3. INDIVIDUALS: Use emergency reserves to stay afloat vs. accumulating additional debt. SMALL BUSINESSES: Check out available SBA resources.
You’ve saved for an emergency and, guess what, we are facing one. Use your 3-6 months of emergency reserves to keep you afloat during this pandemic vs. racking up more credit card or loan debt. This consideration does not apply to those accessing small business loans for payroll or operational support, but rather individuals working to manage their monthly household expenses during this period.
For small businesses, check out available SBA resources and use these funds wisely! Bonus: the interest on most business loans is tax deductible and, if you qualify for one of the SBA Economic Injury Disaster Loans, you'll have up to one year to make the first payment. For Paycheck Assistance Program loans, you can defer payment for up to six months.
If you don’t have an emergency fund, now is the perfect time to begin creating one. Be sure to check out my nine tips for financial spring cleaning, one of which is how to build an emergency savings. If you need more immediate help, don’t hesitate to reach out.
In light of COVID-19, we’re allowing folks to try our R.E.A.L.I.S.T.I.C Budget Method absolutely free. This tool will help you save anywhere from $200 - $800 and immediately begin funding your emergency savings pool. Email us to inquire about trying our method.
PRO TIP: For my savvy money managers, your life insurance policy’s surrender value is a pot of resources that can be tapped in absolute emergencies. I’m not sure of your policy type however, I have an indexed policy that is tied to the market. I can make a withdrawal penalty, repayment and interest free. This withdrawal won’t surrender the policy however, it will decrease the face value ever so slightly. The beauty…the portion that is tied to the market will continue to grow, particularly when the market improves. Call your policy provider and discuss your options.
4. Call your creditors, utility companies, etc. to request support
If there were ever a time to negotiate payment plans or to ask for grace/forgiveness on late or missed payments, now is it. Most creditors are willing to work with those impacted by the pandemic and have provisions in place to support you during this difficult time.
If you don't already have one, make a list of who you owe on a monthly basis, all of your account numbers and your monthly obligations.

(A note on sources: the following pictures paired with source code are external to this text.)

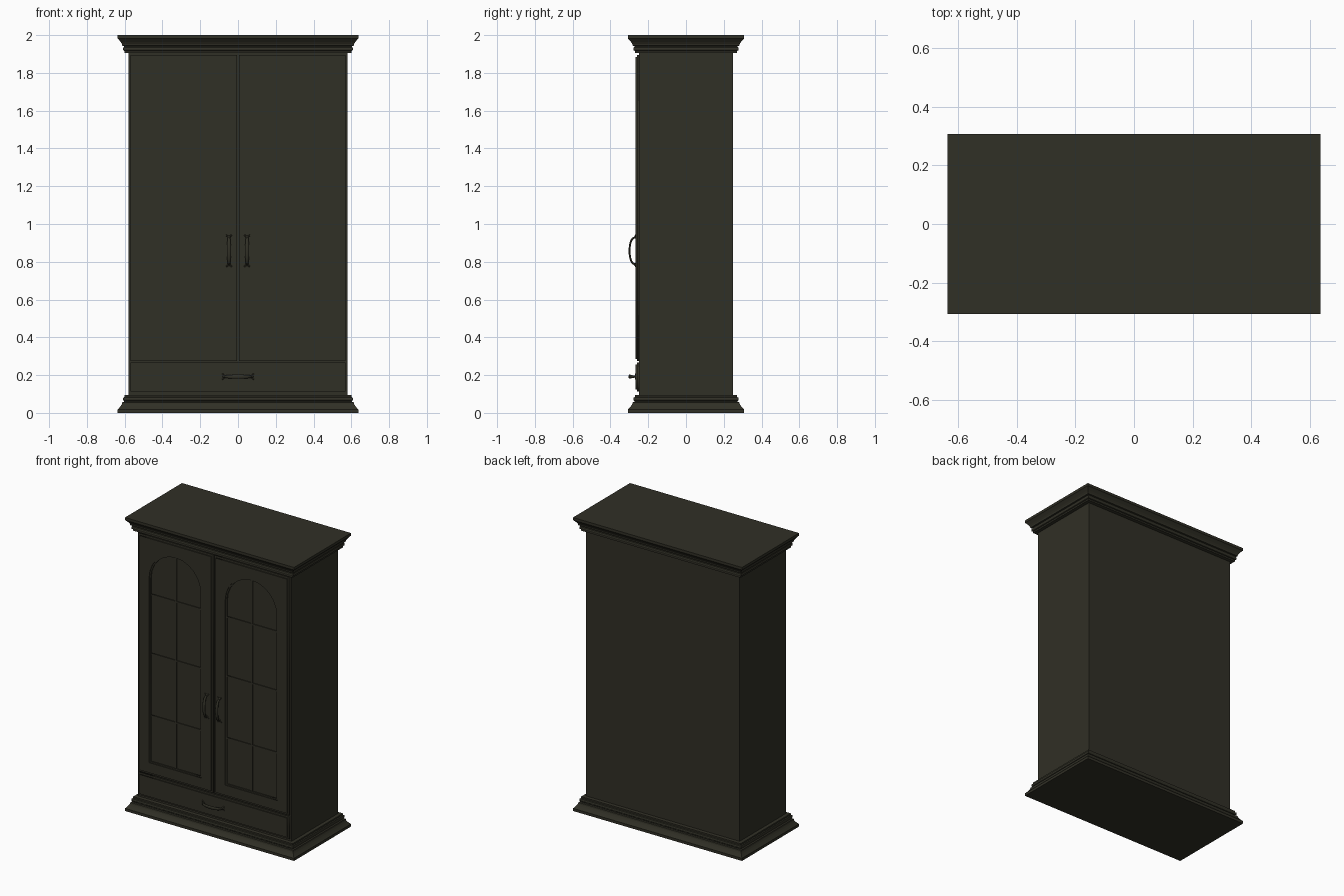
import bpy, bmesh, math
from mathutils import Vector

if "Cube" in bpy.data.objects:
    bpy.data.objects.remove(bpy.data.objects["Cube"])

HX, HY = 0.579, 0.249          # half width and depth of the carcass
paint = bpy.data.materials.new("dark olive paint")
paint.diffuse_color = (0.030, 0.029, 0.019, 1)
paint.use_nodes = True
paint.node_tree.nodes["Principled BSDF"].inputs["Base Color"].default_value = paint.diffuse_color


def finish(name, bm, smooth=False):
    bmesh.ops.recalc_face_normals(bm, faces=bm.faces)
    me = bpy.data.meshes.new(name)
    bm.to_mesh(me)
    bm.free()
    me.materials.append(paint)
    ob = bpy.data.objects.new(name, me)
    bpy.context.collection.objects.link(ob)
    if smooth:
        for p in me.polygons:
            p.use_smooth = True
    return ob


def rect_loft(name, profile):
    """Stack rectangles: profile is (overhang, z) pairs, capped at both ends."""
    bm = bmesh.new()
    rings = []
    for d, z in profile:
        x, y = HX + d, HY + d
        rings.append([bm.verts.new(c) for c in
                      ((-x, -y, z), (x, -y, z), (x, y, z), (-x, y, z))])
    for a, b in zip(rings, rings[1:]):
        for i in range(4):
            j = (i + 1) % 4
            bm.faces.new((a[i], a[j], b[j], b[i]))
    bm.faces.new(rings[0])
    bm.faces.new(rings[-1])
    return finish(name, bm)


def plate(name, loops, y_back, y_front):
    """Flat plate in the xz plane; loops after the first cut holes."""
    cu = bpy.data.curves.new(name, 'CURVE')
    cu.dimensions = '2D'
    cu.fill_mode = 'BOTH'
    cu.extrude = (y_back - y_front) / 2
    for pts in loops:
        sp = cu.splines.new('POLY')
        sp.points.add(len(pts) - 1)
        for p, (x, z) in zip(sp.points, pts):
            p.co = (x, z, 0, 1)
        sp.use_cyclic_u = True
    tmp = bpy.data.objects.new(name + "_outline", cu)
    bpy.context.collection.objects.link(tmp)
    dg = bpy.context.evaluated_depsgraph_get()
    me = bpy.data.meshes.new_from_object(tmp.evaluated_get(dg))
    bm = bmesh.new()
    bm.from_mesh(me)
    bpy.data.objects.remove(tmp)
    bpy.data.meshes.remove(me)
    mid = (y_back + y_front) / 2
    for v in bm.verts:
        x, z, e = v.co
        v.co = (x, mid - e, z)
    bmesh.ops.remove_doubles(bm, verts=bm.verts, dist=1e-5)
    return finish(name, bm)


def rect(x0, x1, z0, z1):
    return [(x0, z0), (x1, z0), (x1, z1), (x0, z1)]


def arch(cx, r, z0, spring, n=12):
    pts = [(cx - r, z0), (cx + r, z0)]
    return pts + [(cx + r * math.cos(math.pi * i / n),
                   spring + r * math.sin(math.pi * i / n)) for i in range(n + 1)]


def handle(name, x, z, vertical):
    """Bowed flat grip with a small three-lobed foot at each end."""
    y0 = -0.264
    U, W = Vector((0, 0, 1)), Vector((1, 0, 0))
    if not vertical:
        U, W = W, U
    base, out = Vector((x, y0, z)), Vector((0, -1, 0))
    bm = bmesh.new()
    n, sides = 16, 10
    path = [(-0.071 * math.cos(math.pi * i / n),
             0.035 * max(math.sin(math.pi * i / n), 0) ** 0.7) for i in range(n + 1)]
    rings = []
    for i, (u, o) in enumerate(path):
        a, b = path[max(i - 1, 0)], path[min(i + 1, n)]
        nrm = (U * -(b[1] - a[1]) + out * (b[0] - a[0])).normalized()
        wide = 0.005 + 0.006 * math.sin(math.pi * i / n)
        rings.append([bm.verts.new(base + U * u + out * o
                      + nrm * 0.005 * math.cos(2 * math.pi * k / sides)
                      + W * wide * math.sin(2 * math.pi * k / sides))
                      for k in range(sides)])
    for a, b in zip(rings, rings[1:]):
        for k in range(sides):
            j = (k + 1) % sides
            bm.faces.new((a[k], a[j], b[j], b[k]))
    bm.faces.new(rings[0])
    bm.faces.new(rings[-1])
    for s in (-1, 1):
        for u, w, r in ((0.073, 0, 0.009), (0.081, 0.012, 0.005), (0.081, -0.012, 0.005)):
            res = bmesh.ops.create_uvsphere(bm, u_segments=10, v_segments=6, radius=r)
            bmesh.ops.translate(bm, verts=res["verts"],
                                vec=base + U * s * u + W * w + out * 0.002)
    return finish(name, bm, True)


# Carcass
rect_loft("cabinet_body", [(0, 0.09), (0, 1.92)])

# Plinth and cornice share one moulding, mirrored in height
moulding = [(0.058, 0), (0.058, 0.018), (0.052, 0.024), (0.042, 0.036), (0.036, 0.046),
            (0.034, 0.056), (0.024, 0.058), (0.024, 0.062), (0.028, 0.065), (0.030, 0.073),
            (0.028, 0.081), (0.022, 0.084), (0.022, 0.094), (0.0, 0.096)]
rect_loft("plinth", moulding)
rect_loft("cornice", [(d, 2 - z) for d, z in moulding])

# Doors, mirrored about the centre
for side, s in (("left", -1), ("right", 1)):
    cx, r, spring = s * 0.287, 0.197, 1.613

    def span(a, b, z0, z1):
        return rect(min(s * a, s * b), max(s * a, s * b), z0, z1)

    opening = arch(cx, r, 0.355, spring)
    inner = arch(cx, r - 0.009, 0.364, spring)
    plate(side + "_door_lip", [span(0.005, 0.568, 0.274, 1.896), opening], -0.245, -0.260)
    plate(side + "_door_frame", [span(0.016, 0.557, 0.286, 1.883), opening], -0.255, -0.267)
    plate(side + "_window_trim", [arch(cx, r + 0.001, 0.354, spring), inner], -0.245, -0.262)
    plate(side + "_glass", [arch(cx, r, 0.355, spring)], -0.245, -0.255)
    # Glazing bars
    plate(side + "_upright_bar", [rect(cx - 0.005, cx + 0.005, 0.358, 1.806)], -0.25, -0.261)
    for i, z in enumerate((0.675, 1.097, 1.5)):
        plate(f"{side}_cross_bar_{i + 1}",
              [rect(cx - r + 0.003, cx + r - 0.003, z - 0.005, z + 0.005)], -0.25, -0.2605)
    handle(side + "_door_handle", s * 0.048, 0.858, True)

# Drawer
plate("drawer_lip", [rect(-0.568, 0.568, 0.112, 0.267)], -0.245, -0.260)
plate("drawer_front", [rect(-0.557, 0.557, 0.123, 0.255)], -0.255, -0.267)
handle("drawer_handle", 0, 0.192, False)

This is a great starting point and will help you prioritize who to call first.
5. Seek financial and tax advice to come out on top
For those that seek expert counsel, now is a good time to schedule a call with your financial advisor and CPA. Good investment and tax advice is invaluable during this period. Before making hasty decisions like withdrawals or loans from your retirement plan(s), speak with your advisor or fund manager. While tapping into your retirement plan isn't a good move, there are opportunities for stock purchases (and the like) that could place you in a better position than you were before the pandemic.